Saved data entries:
============
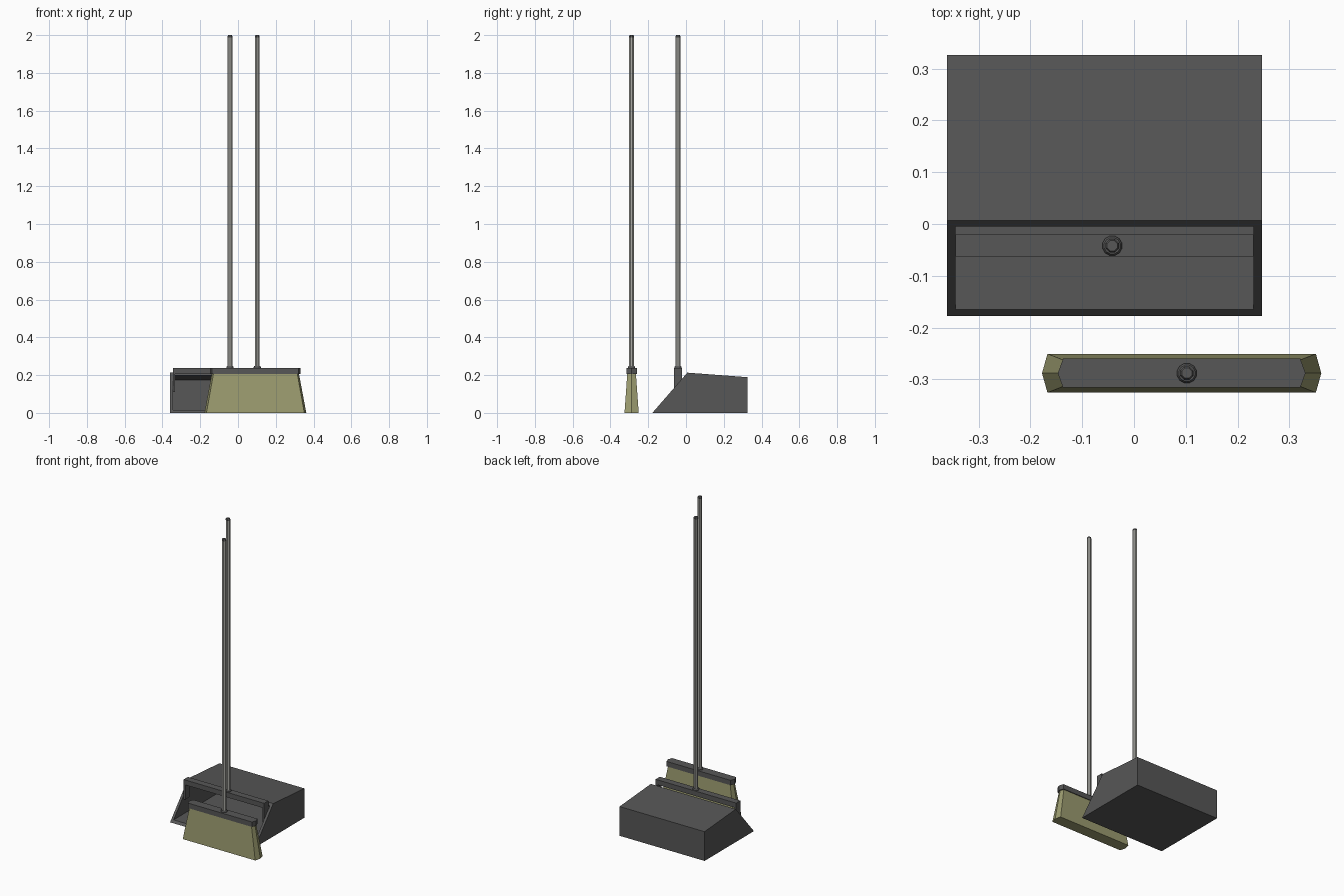
import bpy, bmesh, math
from mathutils import Matrix

if "Cube" in bpy.data.objects:
    bpy.data.objects.remove(bpy.data.objects["Cube"])


def material(name, rgb):
    m = bpy.data.materials.new(name)
    m.diffuse_color = (*rgb, 1)
    m.use_nodes = True
    m.node_tree.nodes["Principled BSDF"].inputs["Base Color"].default_value = m.diffuse_color
    return m


DARK = material("dark grey plastic", (0.095, 0.095, 0.095))
STEEL = material("pale grey metal", (0.42, 0.42, 0.39))
OLIVE = material("olive bristles", (0.33, 0.33, 0.16))


def finish(name, bm, *mats):
    bmesh.ops.recalc_face_normals(bm, faces=bm.faces)
    mesh = bpy.data.meshes.new(name)
    bm.to_mesh(mesh)
    bm.free()
    ob = bpy.data.objects.new(name, mesh)
    for m in mats:
        mesh.materials.append(m)
    bpy.context.collection.objects.link(ob)
    return ob


def loft(name, rings, mat, caps=True, closed=True):
    """Skin a list of equal-length point rings."""
    bm = bmesh.new()
    rows = [[bm.verts.new(p) for p in r] for r in rings]
    n = len(rows[0])
    for a, b in zip(rows, rows[1:]):
        for i in range(n):
            j = (i + 1) % n
            bm.faces.new((a[i], a[j], b[j], b[i]))
    if caps:
        bm.faces.new(rows[0])
        bm.faces.new(rows[-1])
    return finish(name, bm, mat)


def box(name, x0, x1, y0, y1, z0, z1):
    ring = lambda z: [(x0, y0, z), (x1, y0, z), (x1, y1, z), (x0, y1, z)]
    return loft(name, [ring(z0), ring(z1)], DARK)


def hexagon(cx, cy, half, tip, hy, z):
    """Long bar outline with pointed ends."""
    return [(cx - half - tip, cy, z), (cx - half, cy - hy, z), (cx + half, cy - hy, z),
            (cx + half + tip, cy, z), (cx + half, cy + hy, z), (cx - half, cy + hy, z)]


def circle(cx, cy, r, z, n=8):
    return [(cx + r * math.cos(math.tau * (i + .5) / n),
             cy + r * math.sin(math.tau * (i + .5) / n), z) for i in range(n)]


def handle(name, x, y):
    # pole, socket at its foot, dark rounded end cap
    loft(name + "_pole", [circle(x, y, .0135, .22), circle(x, y, .0135, 1.99)], STEEL)
    loft(name + "_socket", [circle(x, y, .0195, .22, 12), circle(x, y, .0195, .243, 12),
                            circle(x, y, .016, .249, 12)], DARK)
    loft(name + "_end_cap", [circle(x, y, .0138, 1.988), circle(x, y, .0138, 1.994),
                             circle(x, y, .0105, 2.0)], DARK)


# Dustpan shell: outer back, outer rim, inner rim, inner back
def pan_ring(x0, x1, yb, yt, zb, zt):
    return [(x0, yb, zb), (x1, yb, zb), (x1, yt, zt), (x0, yt, zt)]


loft("dustpan_shell", [
    pan_ring(-.361, .247, .326, .326, 0, .189),
    pan_ring(-.361, .247, -.178, .007, 0, .213),
    pan_ring(-.345, .231, -.165, -.005, .015, .199),
    pan_ring(-.345, .231, .311, .311, .015, .175)], DARK)

# Bar over the opening with a leg down each inner wall
box("dustpan_bar", -.345, .231, -.063, -.02, .205, .237)
for side, x0 in (("left", -.345), ("right", .219)):
    box("dustpan_leg_" + side, x0, x0 + .012, -.063, -.02, .11, .205)
handle("dustpan_handle", -.042, -.042)

# Broom head and flared bristles
BX, BY = .092, -.288
loft("broom_head", [hexagon(BX, BY, .229, .01, .028, .205),
                    hexagon(BX, BY, .229, .01, .028, .237)], DARK)
loft("broom_bristles", [hexagon(BX, BY, .259, .0105, .0375, 0),
                        hexagon(BX, BY, .222, .009, .023, .206)], OLIVE)
handle("broom_handle", .102, BY)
============
Give the entries above again exactly, minus their pictures.

import bpy, bmesh, math
from mathutils import Matrix

if "Cube" in bpy.data.objects:
    bpy.data.objects.remove(bpy.data.objects["Cube"])


def material(name, rgb):
    m = bpy.data.materials.new(name)
    m.diffuse_color = (*rgb, 1)
    m.use_nodes = True
    m.node_tree.nodes["Principled BSDF"].inputs["Base Color"].default_value = m.diffuse_color
    return m


DARK = material("dark grey plastic", (0.095, 0.095, 0.095))
STEEL = material("pale grey metal", (0.42, 0.42, 0.39))
OLIVE = material("olive bristles", (0.33, 0.33, 0.16))


def finish(name, bm, *mats):
    bmesh.ops.recalc_face_normals(bm, faces=bm.faces)
    mesh = bpy.data.meshes.new(name)
    bm.to_mesh(mesh)
    bm.free()
    ob = bpy.data.objects.new(name, mesh)
    for m in mats:
        mesh.materials.append(m)
    bpy.context.collection.objects.link(ob)
    return ob


def loft(name, rings, mat, caps=True, closed=True):
    """Skin a list of equal-length point rings."""
    bm = bmesh.new()
    rows = [[bm.verts.new(p) for p in r] for r in rings]
    n = len(rows[0])
    for a, b in zip(rows, rows[1:]):
        for i in range(n):
            j = (i + 1) % n
            bm.faces.new((a[i], a[j], b[j], b[i]))
    if caps:
        bm.faces.new(rows[0])
        bm.faces.new(rows[-1])
    return finish(name, bm, mat)


def box(name, x0, x1, y0, y1, z0, z1):
    ring = lambda z: [(x0, y0, z), (x1, y0, z), (x1, y1, z), (x0, y1, z)]
    return loft(name, [ring(z0), ring(z1)], DARK)


def hexagon(cx, cy, half, tip, hy, z):
    """Long bar outline with pointed ends."""
    return [(cx - half - tip, cy, z), (cx - half, cy - hy, z), (cx + half, cy - hy, z),
            (cx + half + tip, cy, z), (cx + half, cy + hy, z), (cx - half, cy + hy, z)]


def circle(cx, cy, r, z, n=8):
    return [(cx + r * math.cos(math.tau * (i + .5) / n),
             cy + r * math.sin(math.tau * (i + .5) / n), z) for i in range(n)]


def handle(name, x, y):
    # pole, socket at its foot, dark rounded end cap
    loft(name + "_pole", [circle(x, y, .0135, .22), circle(x, y, .0135, 1.99)], STEEL)
    loft(name + "_socket", [circle(x, y, .0195, .22, 12), circle(x, y, .0195, .243, 12),
                            circle(x, y, .016, .249, 12)], DARK)
    loft(name + "_end_cap", [circle(x, y, .0138, 1.988), circle(x, y, .0138, 1.994),
                             circle(x, y, .0105, 2.0)], DARK)


# Dustpan shell: outer back, outer rim, inner rim, inner back
def pan_ring(x0, x1, yb, yt, zb, zt):
    return [(x0, yb, zb), (x1, yb, zb), (x1, yt, zt), (x0, yt, zt)]


loft("dustpan_shell", [
    pan_ring(-.361, .247, .326, .326, 0, .189),
    pan_ring(-.361, .247, -.178, .007, 0, .213),
    pan_ring(-.345, .231, -.165, -.005, .015, .199),
    pan_ring(-.345, .231, .311, .311, .015, .175)], DARK)

# Bar over the opening with a leg down each inner wall
box("dustpan_bar", -.345, .231, -.063, -.02, .205, .237)
for side, x0 in (("left", -.345), ("right", .219)):
    box("dustpan_leg_" + side, x0, x0 + .012, -.063, -.02, .11, .205)
handle("dustpan_handle", -.042, -.042)

# Broom head and flared bristles
BX, BY = .092, -.288
loft("broom_head", [hexagon(BX, BY, .229, .01, .028, .205),
                    hexagon(BX, BY, .229, .01, .028, .237)], DARK)
loft("broom_bristles", [hexagon(BX, BY, .259, .0105, .0375, 0),
                        hexagon(BX, BY, .222, .009, .023, .206)], OLIVE)
handle("broom_handle", .102, BY)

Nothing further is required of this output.